According to Africa Nation, “Last Last” singer Burna Boy is asking for about US$500,000 in performance fees in addition to a long list of conditions on his rider.
A 13-seater Challenger aircraft with the following requirements is needed for Burna Boy and his crew in order to book him for an event, according to a hospitality rider seen by Africa.Nation: “Private jet to be verified by the management team prior to booking.”
The African Giant is expected to be “picked up by a convoy of five cars, a Sprinter bus, a van, and three SUVs,” wherever he is scheduled to perform. That criterion is quite typical for performers who go on tour. The artist should have access to the vehicle for the entirety of the journey.
Burna Boy appears to take smoking seriously, since each of his stays “should have reserved a smoking executive suite, two junior suites, one deluxe king room, and six double standard rooms with enormous mirrors,” in addition to a green room with a smoking chamber.
He enjoys African staples like “jollof rice, plantain, four types of fried fish, seabass, salmon, among others,” when it comes to cuisine. Salad, shellfish, fried yams, and chicken.
Additionally, according to the report, “his dressing room should always have 12 bottles of still and carbonated spring water, eight ginger ales, six sprites, six Pepsi sodas, fresh grapes, strawberries, pineapples, mangoes, and watermelons, three bottles of Veuve Clicquot Champagne, and one bottle each of Hennessy XO cognac, Jack Daniels whiskey, white wine, preferably a Chardonnay or Chablis, six black face towels.
At his sold-out Madison Square Garden debut in April, Burna Boy, the grandson of Fela Kuti’s manager Benson Idonije, was in terrific form. At his “One Night In Space” event, which drew over 20,000 people to the New York City venue, he played his Afro-fusion songs for two nights straight. Additionally, the event was live broadcast on YouTube for millions of viewers.

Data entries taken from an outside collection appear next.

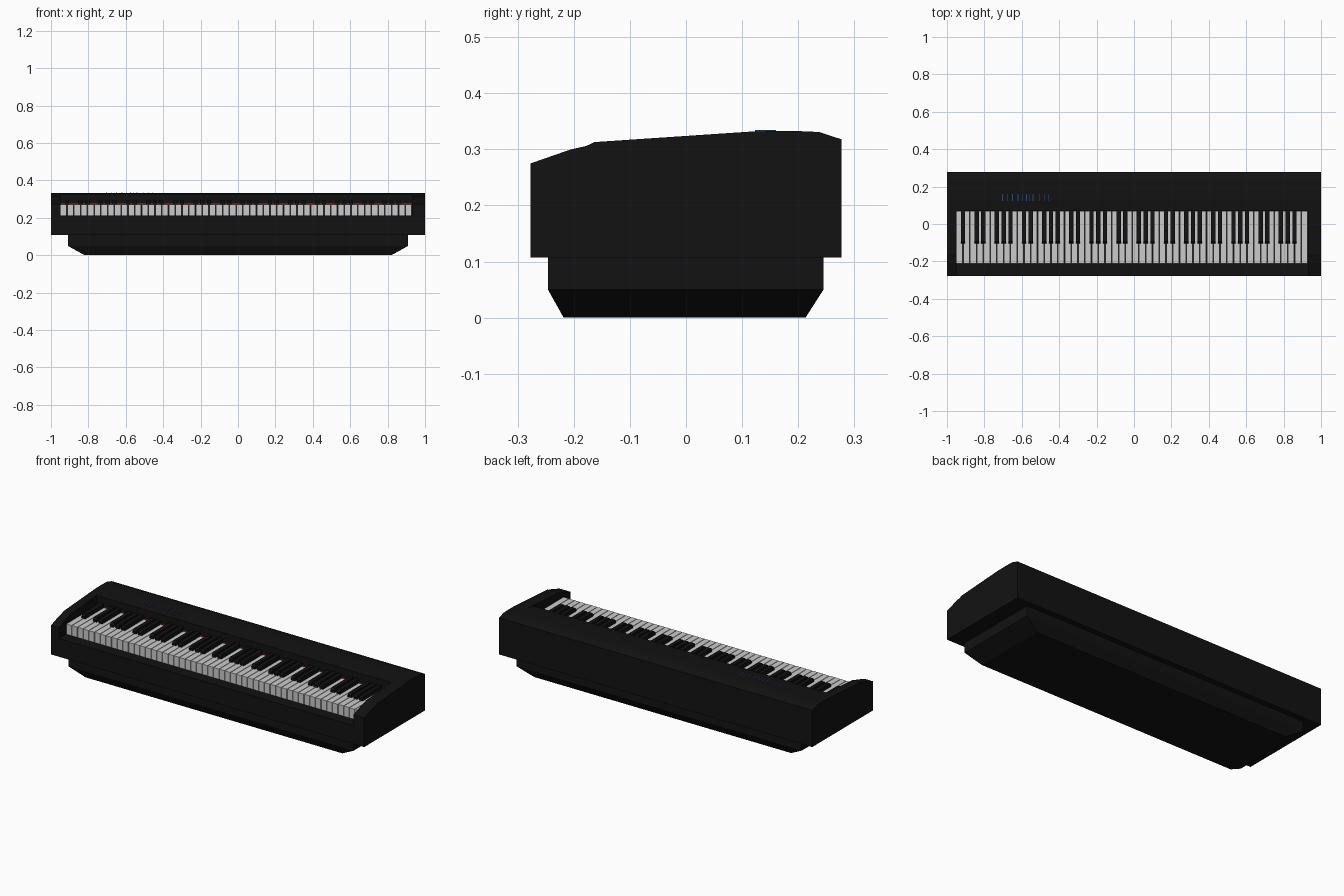
import bpy, bmesh

if "Cube" in bpy.data.objects:
    bpy.data.objects.remove(bpy.data.objects["Cube"])


def material(name, rgb):
    m = bpy.data.materials.new(name)
    m.diffuse_color = (*rgb, 1)
    m.use_nodes = True
    m.node_tree.nodes["Principled BSDF"].inputs["Base Color"].default_value = m.diffuse_color
    return m


BLACK = material("black_plastic", (0.006, 0.006, 0.006))
RED = material("red_felt", (0.15, 0.01, 0.01))
BLUE = material("blue_button", (0.03, 0.07, 0.2))


def add_prism(bm, profile, x0, x1):
    """Extrude a y-z profile from x0 to x1."""
    f = bm.faces.new([bm.verts.new((x0, y, z)) for y, z in profile])
    ext = bmesh.ops.extrude_face_region(bm, geom=[f])["geom"]
    bmesh.ops.translate(bm, vec=(x1 - x0, 0, 0),
                        verts=[v for v in ext if isinstance(v, bmesh.types.BMVert)])


def finish(bm, name, mat=None):
    bmesh.ops.recalc_face_normals(bm, faces=bm.faces)
    me = bpy.data.meshes.new(name)
    bm.to_mesh(me)
    bm.free()
    ob = bpy.data.objects.new(name, me)
    bpy.context.collection.objects.link(ob)
    if mat:
        me.materials.append(mat)
    return ob


def prisms(name, items, mat=None):
    bm = bmesh.new()
    for profile, x0, x1 in items:
        add_prism(bm, profile, x0, x1)
    return finish(bm, name, mat)


def rect(y0, y1, z0, z1):
    return [(y0, z0), (y1, z0), (y1, z1), (y0, z1)]


KEY_L, KEY_R = -0.95, 0.93
BED = 0.212

# End cheeks and the centre section with key bed and rear panel
rear_top = [(0.277, 0.107), (0.277, 0.318), (0.237, 0.331), (0.19, 0.333), (0.12, 0.332)]
cheek = [(-0.277, 0.107)] + rear_top + [
    (-0.163, 0.313), (-0.178, 0.306), (-0.205, 0.3), (-0.277, 0.275)]
centre = [(-0.277, 0.107)] + rear_top + [(0.07, 0.328), (0.07, BED), (-0.277, BED)]
prisms("left_cheek", [(cheek, -1, KEY_L)], BLACK)
prisms("right_cheek", [(cheek, KEY_R, 1)], BLACK)
prisms("case", [(centre, KEY_L, KEY_R)], BLACK)

# Tapered base under the case
bm = bmesh.new()
rings = []
for x, y0, y1, z in [(0.82, -0.218, 0.213, 0), (0.91, -0.246, 0.245, 0.05),
                     (0.91, -0.246, 0.245, 0.107)]:
    rings.append([bm.verts.new(p) for p in
                  [(-x, y0, z), (x, y0, z), (x, y1, z), (-x, y1, z)]])
for a, b in zip(rings, rings[1:]):
    for i in range(4):
        j = (i + 1) % 4
        bm.faces.new((a[i], a[j], b[j], b[i]))
bm.faces.new(rings[0])
bm.faces.new(rings[-1])
finish(bm, "base", BLACK)

# 52 white keys, starting on A
N = 52
pitch = (KEY_R - KEY_L) / N
gap = 0.0018
white = rect(-0.21, 0.068, BED, 0.271)
prisms("white_keys", [(white, KEY_L + i * pitch + gap, KEY_L + (i + 1) * pitch - gap)
                      for i in range(N)])

# 36 black keys: one after A, C, D, F and G
sharp = [(-0.105, 0.262), (0.068, 0.262), (0.068, 0.294), (-0.094, 0.294), (-0.105, 0.284)]
prisms("black_keys", [(sharp, KEY_L + (i + 1) * pitch - 0.0115, KEY_L + (i + 1) * pitch + 0.0115)
                      for i in range(N - 1) if i % 7 in (0, 2, 3, 5, 6)], BLACK)

# Felt strip behind the keys
prisms("felt_strip", [(rect(0.066, 0.0705, 0.268, 0.279), KEY_L, KEY_R)], RED)

# Row of slim panel buttons
xs = [-0.703, -0.675, -0.65, -0.62, -0.595, -0.575, -0.558, -0.54, -0.507, -0.48, -0.458]
prisms("panel_buttons", [(rect(0.123, 0.16, 0.328, 0.3342), x - 0.002, x + 0.002)
                         for x in xs], BLUE)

Burna is the first solo African artist to sell out two gigs at Madison Square Garden. He continues the legacy of Afropop performer Miriam Makeba, who celebrated JFK’s birthday in 1967 by giving a performance at Madison Square Garden.